Please give back word for word the lines of the material below between the line containing "mesh.materials.append(m)" and the line containing "R_TIP, Z_TIP, R_NOTCH, Z_NOTCH", inclusive.
------------------------------------------------
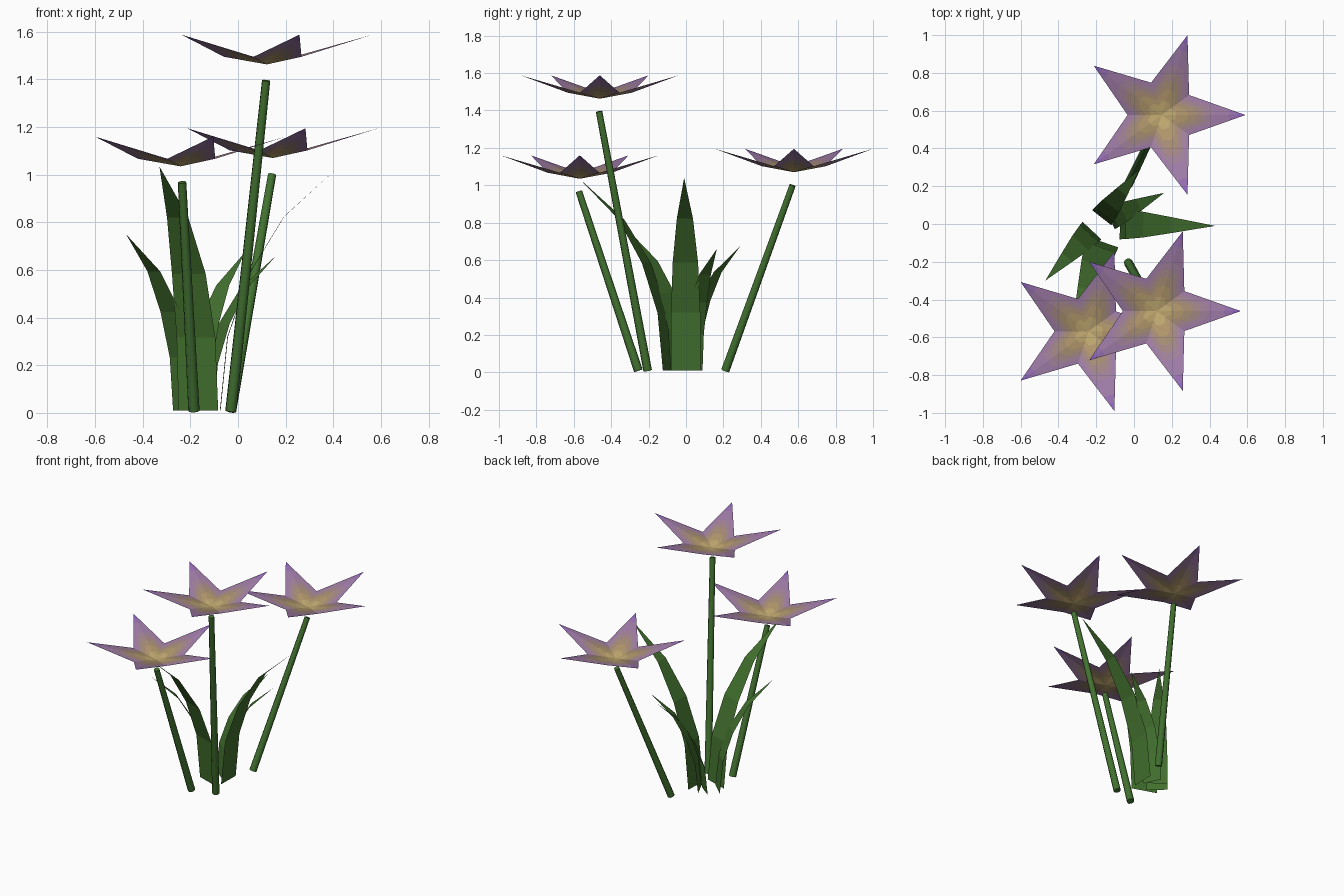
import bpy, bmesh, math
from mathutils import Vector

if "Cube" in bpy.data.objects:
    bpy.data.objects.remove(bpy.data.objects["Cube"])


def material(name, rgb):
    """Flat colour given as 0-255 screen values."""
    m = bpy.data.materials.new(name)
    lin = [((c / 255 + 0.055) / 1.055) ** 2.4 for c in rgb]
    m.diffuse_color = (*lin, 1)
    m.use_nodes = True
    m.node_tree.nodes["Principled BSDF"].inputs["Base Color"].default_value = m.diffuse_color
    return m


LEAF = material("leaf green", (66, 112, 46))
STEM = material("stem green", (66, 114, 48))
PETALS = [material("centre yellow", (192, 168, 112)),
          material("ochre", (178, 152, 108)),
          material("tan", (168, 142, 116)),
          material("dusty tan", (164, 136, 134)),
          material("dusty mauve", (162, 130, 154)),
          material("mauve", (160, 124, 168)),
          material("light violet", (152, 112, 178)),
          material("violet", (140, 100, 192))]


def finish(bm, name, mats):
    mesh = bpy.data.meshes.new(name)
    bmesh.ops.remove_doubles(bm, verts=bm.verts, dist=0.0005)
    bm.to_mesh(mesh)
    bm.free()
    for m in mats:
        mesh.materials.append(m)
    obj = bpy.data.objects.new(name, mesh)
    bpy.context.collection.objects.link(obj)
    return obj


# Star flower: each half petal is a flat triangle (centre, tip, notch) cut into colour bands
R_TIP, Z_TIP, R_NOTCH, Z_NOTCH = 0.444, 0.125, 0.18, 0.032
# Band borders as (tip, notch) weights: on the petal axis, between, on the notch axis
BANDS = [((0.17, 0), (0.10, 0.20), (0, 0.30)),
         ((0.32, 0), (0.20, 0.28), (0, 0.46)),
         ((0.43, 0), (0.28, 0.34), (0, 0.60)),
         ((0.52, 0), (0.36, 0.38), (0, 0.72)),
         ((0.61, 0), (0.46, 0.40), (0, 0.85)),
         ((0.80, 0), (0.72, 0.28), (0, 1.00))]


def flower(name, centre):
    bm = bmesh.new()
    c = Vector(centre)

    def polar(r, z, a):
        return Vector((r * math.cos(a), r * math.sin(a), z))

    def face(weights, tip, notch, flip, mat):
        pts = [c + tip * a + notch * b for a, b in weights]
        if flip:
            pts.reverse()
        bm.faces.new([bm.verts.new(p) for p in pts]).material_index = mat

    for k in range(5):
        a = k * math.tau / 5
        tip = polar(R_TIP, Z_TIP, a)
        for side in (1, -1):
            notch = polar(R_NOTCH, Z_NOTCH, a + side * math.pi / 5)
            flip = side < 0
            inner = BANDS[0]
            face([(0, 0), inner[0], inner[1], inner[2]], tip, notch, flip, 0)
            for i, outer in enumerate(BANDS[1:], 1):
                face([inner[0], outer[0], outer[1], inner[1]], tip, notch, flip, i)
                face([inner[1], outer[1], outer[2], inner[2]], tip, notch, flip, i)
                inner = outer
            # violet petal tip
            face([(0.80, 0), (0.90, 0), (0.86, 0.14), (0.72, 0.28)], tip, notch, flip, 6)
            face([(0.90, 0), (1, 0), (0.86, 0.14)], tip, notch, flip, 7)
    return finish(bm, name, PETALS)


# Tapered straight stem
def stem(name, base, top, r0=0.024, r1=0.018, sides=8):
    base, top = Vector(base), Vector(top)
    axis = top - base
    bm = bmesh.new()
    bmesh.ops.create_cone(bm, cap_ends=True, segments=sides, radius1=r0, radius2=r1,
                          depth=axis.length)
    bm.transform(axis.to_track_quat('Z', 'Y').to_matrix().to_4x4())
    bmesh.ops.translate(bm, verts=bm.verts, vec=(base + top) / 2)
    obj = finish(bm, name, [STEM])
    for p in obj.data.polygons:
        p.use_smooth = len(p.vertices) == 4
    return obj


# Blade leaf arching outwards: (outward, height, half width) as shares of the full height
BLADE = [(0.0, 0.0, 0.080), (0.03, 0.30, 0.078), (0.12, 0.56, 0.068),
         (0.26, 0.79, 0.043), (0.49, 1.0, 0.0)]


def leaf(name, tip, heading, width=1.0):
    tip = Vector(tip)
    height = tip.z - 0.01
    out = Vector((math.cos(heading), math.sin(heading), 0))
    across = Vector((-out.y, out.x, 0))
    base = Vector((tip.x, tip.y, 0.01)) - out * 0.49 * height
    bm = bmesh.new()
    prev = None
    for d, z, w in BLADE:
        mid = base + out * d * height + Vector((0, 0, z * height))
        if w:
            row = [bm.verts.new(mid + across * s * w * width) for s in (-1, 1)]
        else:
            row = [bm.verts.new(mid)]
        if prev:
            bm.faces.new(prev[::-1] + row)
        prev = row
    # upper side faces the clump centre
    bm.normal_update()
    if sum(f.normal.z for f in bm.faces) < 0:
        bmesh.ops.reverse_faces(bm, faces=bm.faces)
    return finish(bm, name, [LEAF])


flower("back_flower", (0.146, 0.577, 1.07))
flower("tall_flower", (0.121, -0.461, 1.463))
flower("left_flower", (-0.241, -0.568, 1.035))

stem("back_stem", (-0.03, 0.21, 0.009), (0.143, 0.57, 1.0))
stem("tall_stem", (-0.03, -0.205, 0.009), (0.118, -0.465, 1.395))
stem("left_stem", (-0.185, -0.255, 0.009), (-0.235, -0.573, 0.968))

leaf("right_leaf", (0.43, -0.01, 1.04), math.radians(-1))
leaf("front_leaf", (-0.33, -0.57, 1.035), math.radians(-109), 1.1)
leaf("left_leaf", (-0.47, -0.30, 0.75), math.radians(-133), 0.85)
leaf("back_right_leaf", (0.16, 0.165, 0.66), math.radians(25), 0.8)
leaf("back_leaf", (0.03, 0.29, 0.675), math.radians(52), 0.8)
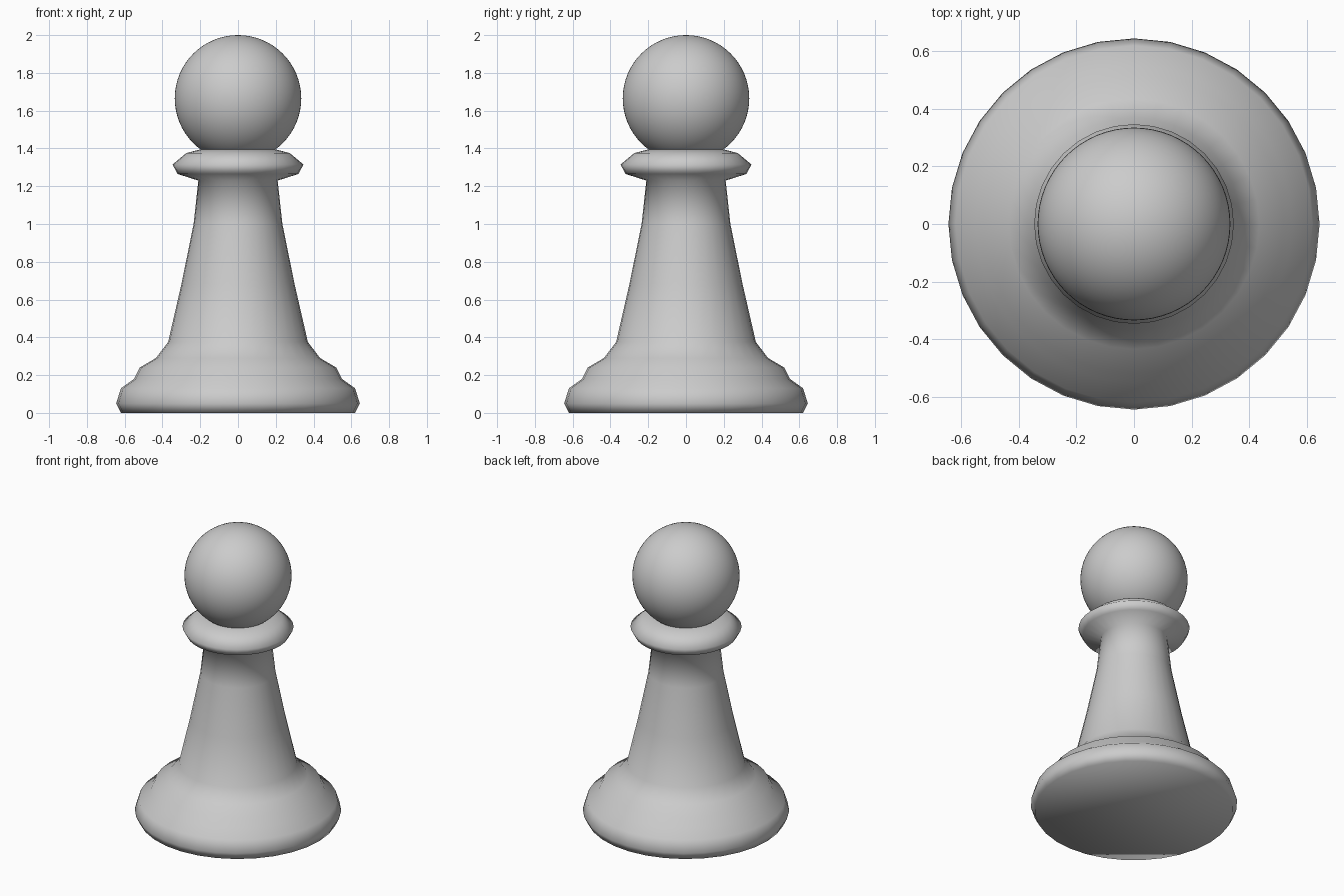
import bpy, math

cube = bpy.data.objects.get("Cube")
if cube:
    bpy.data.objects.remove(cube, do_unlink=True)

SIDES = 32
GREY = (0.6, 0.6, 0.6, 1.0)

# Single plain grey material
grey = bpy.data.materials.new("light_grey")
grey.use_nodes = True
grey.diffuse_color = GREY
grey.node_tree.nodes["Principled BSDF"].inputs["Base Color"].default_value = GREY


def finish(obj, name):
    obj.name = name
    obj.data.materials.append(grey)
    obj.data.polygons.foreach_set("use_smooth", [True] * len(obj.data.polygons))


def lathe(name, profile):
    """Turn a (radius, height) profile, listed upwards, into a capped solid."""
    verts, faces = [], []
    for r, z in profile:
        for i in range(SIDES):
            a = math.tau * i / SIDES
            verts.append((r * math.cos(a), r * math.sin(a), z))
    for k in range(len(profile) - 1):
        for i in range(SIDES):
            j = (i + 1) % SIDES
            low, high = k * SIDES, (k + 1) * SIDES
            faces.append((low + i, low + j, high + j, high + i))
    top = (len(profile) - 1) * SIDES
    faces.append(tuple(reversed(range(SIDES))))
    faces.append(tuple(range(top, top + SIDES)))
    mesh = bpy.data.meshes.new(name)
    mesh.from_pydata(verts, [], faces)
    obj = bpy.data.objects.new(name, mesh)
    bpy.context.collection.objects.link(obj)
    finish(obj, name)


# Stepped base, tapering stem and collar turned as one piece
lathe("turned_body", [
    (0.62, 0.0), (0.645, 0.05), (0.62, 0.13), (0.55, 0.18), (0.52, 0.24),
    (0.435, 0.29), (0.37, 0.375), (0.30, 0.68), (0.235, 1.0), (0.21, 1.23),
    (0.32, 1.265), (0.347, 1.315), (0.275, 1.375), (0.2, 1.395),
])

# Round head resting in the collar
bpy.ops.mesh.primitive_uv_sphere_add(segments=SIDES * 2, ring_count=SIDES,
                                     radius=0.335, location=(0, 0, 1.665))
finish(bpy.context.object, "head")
------------------------------------------------
OUTPUT FOR THIS EXERCISE
        mesh.materials.append(m)
    obj = bpy.data.objects.new(name, mesh)
    bpy.context.collection.objects.link(obj)
    return obj


# Star flower: each half petal is a flat triangle (centre, tip, notch) cut into colour bands
R_TIP, Z_TIP, R_NOTCH, Z_NOTCH = 0.444, 0.125, 0.18, 0.032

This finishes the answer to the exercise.